** EXERCISE OBJECTIVE **
Copy the records below exactly. Include all of them.

Stored data entries
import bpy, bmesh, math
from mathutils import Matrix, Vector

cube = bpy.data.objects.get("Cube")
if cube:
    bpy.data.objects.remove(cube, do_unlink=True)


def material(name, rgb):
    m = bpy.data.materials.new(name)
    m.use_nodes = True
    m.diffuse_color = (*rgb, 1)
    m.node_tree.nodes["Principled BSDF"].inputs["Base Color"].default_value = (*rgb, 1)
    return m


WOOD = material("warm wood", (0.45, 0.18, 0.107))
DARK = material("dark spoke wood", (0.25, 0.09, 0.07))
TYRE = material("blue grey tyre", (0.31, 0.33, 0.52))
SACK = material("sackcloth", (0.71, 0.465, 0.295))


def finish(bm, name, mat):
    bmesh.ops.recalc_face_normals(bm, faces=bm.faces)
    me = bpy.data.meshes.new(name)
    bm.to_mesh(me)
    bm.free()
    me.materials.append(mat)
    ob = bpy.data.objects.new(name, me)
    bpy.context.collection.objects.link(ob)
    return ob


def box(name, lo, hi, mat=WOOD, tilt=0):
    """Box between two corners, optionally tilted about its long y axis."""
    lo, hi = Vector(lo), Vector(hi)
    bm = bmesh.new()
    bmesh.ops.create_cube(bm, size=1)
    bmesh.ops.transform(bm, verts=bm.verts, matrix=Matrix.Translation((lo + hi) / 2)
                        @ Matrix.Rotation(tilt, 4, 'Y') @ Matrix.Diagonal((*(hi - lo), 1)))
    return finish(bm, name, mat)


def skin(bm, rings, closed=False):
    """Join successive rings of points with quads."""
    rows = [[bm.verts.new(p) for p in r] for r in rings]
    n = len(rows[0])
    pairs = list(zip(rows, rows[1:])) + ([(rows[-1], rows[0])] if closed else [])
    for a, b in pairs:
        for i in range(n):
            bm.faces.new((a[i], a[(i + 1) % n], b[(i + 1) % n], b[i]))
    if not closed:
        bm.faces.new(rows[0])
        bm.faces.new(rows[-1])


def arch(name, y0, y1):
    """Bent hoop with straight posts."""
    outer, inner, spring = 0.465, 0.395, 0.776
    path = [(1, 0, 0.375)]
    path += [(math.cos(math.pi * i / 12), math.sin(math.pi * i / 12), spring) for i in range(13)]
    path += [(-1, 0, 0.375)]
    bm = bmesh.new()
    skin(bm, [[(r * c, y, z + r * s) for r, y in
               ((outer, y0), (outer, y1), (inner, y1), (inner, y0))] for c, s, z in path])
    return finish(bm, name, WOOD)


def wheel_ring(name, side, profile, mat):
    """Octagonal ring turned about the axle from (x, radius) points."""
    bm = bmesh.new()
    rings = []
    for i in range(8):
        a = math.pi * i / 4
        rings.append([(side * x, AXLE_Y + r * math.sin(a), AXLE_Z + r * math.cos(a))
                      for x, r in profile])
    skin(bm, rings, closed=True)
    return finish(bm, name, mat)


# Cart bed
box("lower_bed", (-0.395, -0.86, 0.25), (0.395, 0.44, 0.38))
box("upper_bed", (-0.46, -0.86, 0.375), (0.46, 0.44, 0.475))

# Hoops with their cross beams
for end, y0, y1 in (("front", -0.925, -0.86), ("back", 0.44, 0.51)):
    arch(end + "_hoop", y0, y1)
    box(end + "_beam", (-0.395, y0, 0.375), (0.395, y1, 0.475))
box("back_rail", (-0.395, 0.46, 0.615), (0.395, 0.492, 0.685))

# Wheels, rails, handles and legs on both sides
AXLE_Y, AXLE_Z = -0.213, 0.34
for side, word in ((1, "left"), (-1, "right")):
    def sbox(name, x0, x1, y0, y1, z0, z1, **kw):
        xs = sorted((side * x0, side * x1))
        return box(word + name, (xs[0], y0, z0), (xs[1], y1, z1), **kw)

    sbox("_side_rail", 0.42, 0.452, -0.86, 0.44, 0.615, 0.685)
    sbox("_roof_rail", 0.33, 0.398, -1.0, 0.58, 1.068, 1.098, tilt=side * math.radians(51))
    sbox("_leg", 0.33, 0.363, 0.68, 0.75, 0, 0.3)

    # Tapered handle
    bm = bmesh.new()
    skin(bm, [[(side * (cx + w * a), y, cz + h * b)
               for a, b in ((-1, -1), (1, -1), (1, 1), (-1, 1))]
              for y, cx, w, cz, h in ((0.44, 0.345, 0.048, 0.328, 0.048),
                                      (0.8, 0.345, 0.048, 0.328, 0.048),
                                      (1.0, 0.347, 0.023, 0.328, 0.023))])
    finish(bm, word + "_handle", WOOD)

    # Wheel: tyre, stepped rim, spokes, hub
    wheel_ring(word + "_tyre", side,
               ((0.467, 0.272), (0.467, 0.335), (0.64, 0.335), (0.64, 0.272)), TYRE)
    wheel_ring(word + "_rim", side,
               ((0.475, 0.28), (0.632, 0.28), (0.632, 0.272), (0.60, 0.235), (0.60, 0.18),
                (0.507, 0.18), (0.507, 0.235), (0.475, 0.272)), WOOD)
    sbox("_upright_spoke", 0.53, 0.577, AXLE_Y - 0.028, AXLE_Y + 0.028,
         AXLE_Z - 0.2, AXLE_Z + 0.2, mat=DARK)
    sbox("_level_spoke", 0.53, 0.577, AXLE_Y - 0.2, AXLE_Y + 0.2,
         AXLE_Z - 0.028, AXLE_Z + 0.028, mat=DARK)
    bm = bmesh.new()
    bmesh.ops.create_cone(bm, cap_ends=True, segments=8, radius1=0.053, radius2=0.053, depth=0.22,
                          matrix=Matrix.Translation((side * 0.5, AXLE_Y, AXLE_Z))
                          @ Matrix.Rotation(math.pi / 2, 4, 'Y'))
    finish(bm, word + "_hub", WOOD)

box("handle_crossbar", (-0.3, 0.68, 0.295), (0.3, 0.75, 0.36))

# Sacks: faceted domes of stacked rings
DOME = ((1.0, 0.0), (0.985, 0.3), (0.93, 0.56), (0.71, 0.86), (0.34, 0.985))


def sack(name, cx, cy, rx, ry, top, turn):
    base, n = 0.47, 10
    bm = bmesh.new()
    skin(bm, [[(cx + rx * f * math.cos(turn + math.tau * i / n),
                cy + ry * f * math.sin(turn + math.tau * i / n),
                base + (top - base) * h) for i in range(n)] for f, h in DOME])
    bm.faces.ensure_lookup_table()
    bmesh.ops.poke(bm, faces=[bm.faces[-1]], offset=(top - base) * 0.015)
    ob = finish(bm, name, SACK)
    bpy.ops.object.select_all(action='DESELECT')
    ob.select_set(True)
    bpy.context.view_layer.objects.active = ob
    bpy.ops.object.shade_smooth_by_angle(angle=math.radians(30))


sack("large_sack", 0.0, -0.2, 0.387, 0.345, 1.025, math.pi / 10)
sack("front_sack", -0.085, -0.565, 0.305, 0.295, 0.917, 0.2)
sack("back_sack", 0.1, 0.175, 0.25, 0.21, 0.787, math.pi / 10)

** REPLY TO THE TASK **
import bpy, bmesh, math
from mathutils import Matrix, Vector

cube = bpy.data.objects.get("Cube")
if cube:
    bpy.data.objects.remove(cube, do_unlink=True)


def material(name, rgb):
    m = bpy.data.materials.new(name)
    m.use_nodes = True
    m.diffuse_color = (*rgb, 1)
    m.node_tree.nodes["Principled BSDF"].inputs["Base Color"].default_value = (*rgb, 1)
    return m


WOOD = material("warm wood", (0.45, 0.18, 0.107))
DARK = material("dark spoke wood", (0.25, 0.09, 0.07))
TYRE = material("blue grey tyre", (0.31, 0.33, 0.52))
SACK = material("sackcloth", (0.71, 0.465, 0.295))


def finish(bm, name, mat):
    bmesh.ops.recalc_face_normals(bm, faces=bm.faces)
    me = bpy.data.meshes.new(name)
    bm.to_mesh(me)
    bm.free()
    me.materials.append(mat)
    ob = bpy.data.objects.new(name, me)
    bpy.context.collection.objects.link(ob)
    return ob


def box(name, lo, hi, mat=WOOD, tilt=0):
    """Box between two corners, optionally tilted about its long y axis."""
    lo, hi = Vector(lo), Vector(hi)
    bm = bmesh.new()
    bmesh.ops.create_cube(bm, size=1)
    bmesh.ops.transform(bm, verts=bm.verts, matrix=Matrix.Translation((lo + hi) / 2)
                        @ Matrix.Rotation(tilt, 4, 'Y') @ Matrix.Diagonal((*(hi - lo), 1)))
    return finish(bm, name, mat)


def skin(bm, rings, closed=False):
    """Join successive rings of points with quads."""
    rows = [[bm.verts.new(p) for p in r] for r in rings]
    n = len(rows[0])
    pairs = list(zip(rows, rows[1:])) + ([(rows[-1], rows[0])] if closed else [])
    for a, b in pairs:
        for i in range(n):
            bm.faces.new((a[i], a[(i + 1) % n], b[(i + 1) % n], b[i]))
    if not closed:
        bm.faces.new(rows[0])
        bm.faces.new(rows[-1])


def arch(name, y0, y1):
    """Bent hoop with straight posts."""
    outer, inner, spring = 0.465, 0.395, 0.776
    path = [(1, 0, 0.375)]
    path += [(math.cos(math.pi * i / 12), math.sin(math.pi * i / 12), spring) for i in range(13)]
    path += [(-1, 0, 0.375)]
    bm = bmesh.new()
    skin(bm, [[(r * c, y, z + r * s) for r, y in
               ((outer, y0), (outer, y1), (inner, y1), (inner, y0))] for c, s, z in path])
    return finish(bm, name, WOOD)


def wheel_ring(name, side, profile, mat):
    """Octagonal ring turned about the axle from (x, radius) points."""
    bm = bmesh.new()
    rings = []
    for i in range(8):
        a = math.pi * i / 4
        rings.append([(side * x, AXLE_Y + r * math.sin(a), AXLE_Z + r * math.cos(a))
                      for x, r in profile])
    skin(bm, rings, closed=True)
    return finish(bm, name, mat)


# Cart bed
box("lower_bed", (-0.395, -0.86, 0.25), (0.395, 0.44, 0.38))
box("upper_bed", (-0.46, -0.86, 0.375), (0.46, 0.44, 0.475))

# Hoops with their cross beams
for end, y0, y1 in (("front", -0.925, -0.86), ("back", 0.44, 0.51)):
    arch(end + "_hoop", y0, y1)
    box(end + "_beam", (-0.395, y0, 0.375), (0.395, y1, 0.475))
box("back_rail", (-0.395, 0.46, 0.615), (0.395, 0.492, 0.685))

# Wheels, rails, handles and legs on both sides
AXLE_Y, AXLE_Z = -0.213, 0.34
for side, word in ((1, "left"), (-1, "right")):
    def sbox(name, x0, x1, y0, y1, z0, z1, **kw):
        xs = sorted((side * x0, side * x1))
        return box(word + name, (xs[0], y0, z0), (xs[1], y1, z1), **kw)

    sbox("_side_rail", 0.42, 0.452, -0.86, 0.44, 0.615, 0.685)
    sbox("_roof_rail", 0.33, 0.398, -1.0, 0.58, 1.068, 1.098, tilt=side * math.radians(51))
    sbox("_leg", 0.33, 0.363, 0.68, 0.75, 0, 0.3)

    # Tapered handle
    bm = bmesh.new()
    skin(bm, [[(side * (cx + w * a), y, cz + h * b)
               for a, b in ((-1, -1), (1, -1), (1, 1), (-1, 1))]
              for y, cx, w, cz, h in ((0.44, 0.345, 0.048, 0.328, 0.048),
                                      (0.8, 0.345, 0.048, 0.328, 0.048),
                                      (1.0, 0.347, 0.023, 0.328, 0.023))])
    finish(bm, word + "_handle", WOOD)

    # Wheel: tyre, stepped rim, spokes, hub
    wheel_ring(word + "_tyre", side,
               ((0.467, 0.272), (0.467, 0.335), (0.64, 0.335), (0.64, 0.272)), TYRE)
    wheel_ring(word + "_rim", side,
               ((0.475, 0.28), (0.632, 0.28), (0.632, 0.272), (0.60, 0.235), (0.60, 0.18),
                (0.507, 0.18), (0.507, 0.235), (0.475, 0.272)), WOOD)
    sbox("_upright_spoke", 0.53, 0.577, AXLE_Y - 0.028, AXLE_Y + 0.028,
         AXLE_Z - 0.2, AXLE_Z + 0.2, mat=DARK)
    sbox("_level_spoke", 0.53, 0.577, AXLE_Y - 0.2, AXLE_Y + 0.2,
         AXLE_Z - 0.028, AXLE_Z + 0.028, mat=DARK)
    bm = bmesh.new()
    bmesh.ops.create_cone(bm, cap_ends=True, segments=8, radius1=0.053, radius2=0.053, depth=0.22,
                          matrix=Matrix.Translation((side * 0.5, AXLE_Y, AXLE_Z))
                          @ Matrix.Rotation(math.pi / 2, 4, 'Y'))
    finish(bm, word + "_hub", WOOD)

box("handle_crossbar", (-0.3, 0.68, 0.295), (0.3, 0.75, 0.36))

# Sacks: faceted domes of stacked rings
DOME = ((1.0, 0.0), (0.985, 0.3), (0.93, 0.56), (0.71, 0.86), (0.34, 0.985))


def sack(name, cx, cy, rx, ry, top, turn):
    base, n = 0.47, 10
    bm = bmesh.new()
    skin(bm, [[(cx + rx * f * math.cos(turn + math.tau * i / n),
                cy + ry * f * math.sin(turn + math.tau * i / n),
                base + (top - base) * h) for i in range(n)] for f, h in DOME])
    bm.faces.ensure_lookup_table()
    bmesh.ops.poke(bm, faces=[bm.faces[-1]], offset=(top - base) * 0.015)
    ob = finish(bm, name, SACK)
    bpy.ops.object.select_all(action='DESELECT')
    ob.select_set(True)
    bpy.context.view_layer.objects.active = ob
    bpy.ops.object.shade_smooth_by_angle(angle=math.radians(30))


sack("large_sack", 0.0, -0.2, 0.387, 0.345, 1.025, math.pi / 10)
sack("front_sack", -0.085, -0.565, 0.305, 0.295, 0.917, 0.2)
sack("back_sack", 0.1, 0.175, 0.25, 0.21, 0.787, math.pi / 10)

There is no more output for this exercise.